What to Consider If You Need to Find a Rental Property and Have a Dog
All the landlord wants is a quiet life, and if your neighbors in his apartment complex take offense, or your animal does any damage, your landlord's life will not be a happy one.
It is for this reason that landlords will often choose to take another tenant without a dog instead of taking one with a pet.
Finding an Acceptable Rental Property You will probably find it very difficult to find accommodation if you need to bring along one or more dogs.
It is best to be honest at the outset and tell the landlord that you have a dog.
This is far better than finding out further along the line, perhaps even after you've got as far as a credit check, that dogs are not accepted.
Even if they are, there could be limitations as to size and breed.
If your dog is of a large size, or a breed that is commonly banned, this consideration becomes even more important.
The earlier in the negotiations that you find out what restrictions there are, the less time you will waste in finding a suitable property.
Another important consideration, apart from whether or not dogs are allowed, is what the surrounding area is like.
For the animal's well being, it is important to avoid areas with no nearby areas to walk the dog.
You will soon get bored with having to drive to the local park for his daily exercise.
Obviously the ideal is for a large, grassy area close by for your dog to be let off his leash for a run at least once a day.
Contracts You must read your contract carefully before signing anything.
This is important for anybody, but particularly for those with dogs, since the landlord may make special restrictions in the case of dog owners.
Such things as requiring an additional security deposit from the tenant, demanding additional cleaning on vacating the property and additional responsibility for the owner if the dog engages in nuisance barking are all possible restrictions.
Barking can be a serious problem, especially in apartment buildings or in houses where a common interior wall is shared by neighbors.
It can even be grounds for eviction.
For all of these reasons, it is vital to read and understand your rental contract fully.
Maintaining the Property It is only a matter of courtesy that you take good care of your rental property whilst you are in occupation.
You must clean regularly and thoroughly to minimise build up of dog hair and if your dog has any accidents, you must react quickly to clean up any mess before it stains.
Remember, these are probably not your carpets and furnishings so must be treated with respect.
A good quality vacuum cleaner will take the back-ache out of caring for carpets with a dog in the property.
It is true to say that if you neglect daily cleaning routines doggy smells will slowly but surely take over.
Consideration for Others Tenants who own dogs must pick up after them whilst outside exercising them and keep their dogs on a leash in public areas.
This is the law in many cities and can be punished by a fine.
However, even if there are no laws in effect, it is only showing courtesy to others to clean up after your dog and a considerate owner should not have to be told to do this.

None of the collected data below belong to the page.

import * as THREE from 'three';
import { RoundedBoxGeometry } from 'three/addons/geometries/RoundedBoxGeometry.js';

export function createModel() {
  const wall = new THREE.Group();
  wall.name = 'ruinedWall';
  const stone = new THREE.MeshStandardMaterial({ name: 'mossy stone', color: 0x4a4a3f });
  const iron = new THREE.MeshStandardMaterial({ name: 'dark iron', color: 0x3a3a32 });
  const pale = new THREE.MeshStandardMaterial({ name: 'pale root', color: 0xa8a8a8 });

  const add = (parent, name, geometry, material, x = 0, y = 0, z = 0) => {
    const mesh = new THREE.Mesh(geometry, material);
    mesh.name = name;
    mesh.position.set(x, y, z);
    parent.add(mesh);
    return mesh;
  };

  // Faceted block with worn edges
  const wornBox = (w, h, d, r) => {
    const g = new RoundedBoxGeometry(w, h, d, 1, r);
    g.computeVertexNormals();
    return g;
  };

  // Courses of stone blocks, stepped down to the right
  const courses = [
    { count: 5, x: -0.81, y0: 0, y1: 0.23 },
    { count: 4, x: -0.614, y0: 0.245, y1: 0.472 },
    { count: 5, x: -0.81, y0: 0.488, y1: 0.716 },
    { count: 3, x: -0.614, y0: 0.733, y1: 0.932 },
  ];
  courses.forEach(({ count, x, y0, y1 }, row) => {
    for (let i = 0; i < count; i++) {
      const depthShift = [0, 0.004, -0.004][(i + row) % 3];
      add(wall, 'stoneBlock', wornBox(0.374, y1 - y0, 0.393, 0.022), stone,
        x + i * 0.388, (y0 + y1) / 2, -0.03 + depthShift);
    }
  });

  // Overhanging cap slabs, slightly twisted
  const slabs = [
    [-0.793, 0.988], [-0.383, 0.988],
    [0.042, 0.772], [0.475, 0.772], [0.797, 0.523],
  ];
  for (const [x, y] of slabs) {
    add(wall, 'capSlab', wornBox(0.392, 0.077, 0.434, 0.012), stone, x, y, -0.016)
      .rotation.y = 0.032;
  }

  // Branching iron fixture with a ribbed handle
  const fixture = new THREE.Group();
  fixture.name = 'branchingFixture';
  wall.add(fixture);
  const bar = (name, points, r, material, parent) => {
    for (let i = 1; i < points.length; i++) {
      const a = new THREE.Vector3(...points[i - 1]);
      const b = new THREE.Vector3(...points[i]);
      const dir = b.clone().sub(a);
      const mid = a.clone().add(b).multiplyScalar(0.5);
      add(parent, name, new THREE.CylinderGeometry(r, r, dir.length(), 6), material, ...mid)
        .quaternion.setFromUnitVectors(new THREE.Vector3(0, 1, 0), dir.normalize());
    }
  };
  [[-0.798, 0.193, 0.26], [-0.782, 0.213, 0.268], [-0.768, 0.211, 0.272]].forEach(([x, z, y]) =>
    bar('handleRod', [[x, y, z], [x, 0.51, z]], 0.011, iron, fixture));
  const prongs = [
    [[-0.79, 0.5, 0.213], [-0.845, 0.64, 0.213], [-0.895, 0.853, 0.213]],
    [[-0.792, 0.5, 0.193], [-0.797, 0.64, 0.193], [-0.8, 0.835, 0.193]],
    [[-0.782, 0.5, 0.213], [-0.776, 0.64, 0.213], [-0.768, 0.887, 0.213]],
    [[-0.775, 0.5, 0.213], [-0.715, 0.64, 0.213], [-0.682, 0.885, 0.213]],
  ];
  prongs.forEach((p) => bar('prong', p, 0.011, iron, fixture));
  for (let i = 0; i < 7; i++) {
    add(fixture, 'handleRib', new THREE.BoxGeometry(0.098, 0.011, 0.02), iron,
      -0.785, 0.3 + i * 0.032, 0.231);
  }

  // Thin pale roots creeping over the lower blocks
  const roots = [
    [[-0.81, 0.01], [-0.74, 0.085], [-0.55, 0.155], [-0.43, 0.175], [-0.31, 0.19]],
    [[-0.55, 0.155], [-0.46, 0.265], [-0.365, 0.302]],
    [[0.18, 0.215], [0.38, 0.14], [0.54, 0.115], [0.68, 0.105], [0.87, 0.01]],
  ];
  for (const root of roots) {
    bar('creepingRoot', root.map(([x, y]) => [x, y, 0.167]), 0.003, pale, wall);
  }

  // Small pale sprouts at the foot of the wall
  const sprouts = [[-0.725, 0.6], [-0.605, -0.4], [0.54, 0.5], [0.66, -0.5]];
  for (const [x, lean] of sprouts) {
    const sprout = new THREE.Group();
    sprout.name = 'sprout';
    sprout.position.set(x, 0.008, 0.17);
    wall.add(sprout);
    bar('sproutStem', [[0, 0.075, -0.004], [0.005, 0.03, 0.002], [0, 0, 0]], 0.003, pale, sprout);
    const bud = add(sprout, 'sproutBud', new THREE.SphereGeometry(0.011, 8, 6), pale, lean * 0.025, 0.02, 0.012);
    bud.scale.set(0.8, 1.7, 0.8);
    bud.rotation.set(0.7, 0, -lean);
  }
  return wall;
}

Keeping your dog on a leash helps you to keep control of him and ensures the safety of the dog as well as other people as it prevents him from running out into traffic.
Who knows, if all goes well you may even encourage your landlord to take more people with dogs in the future.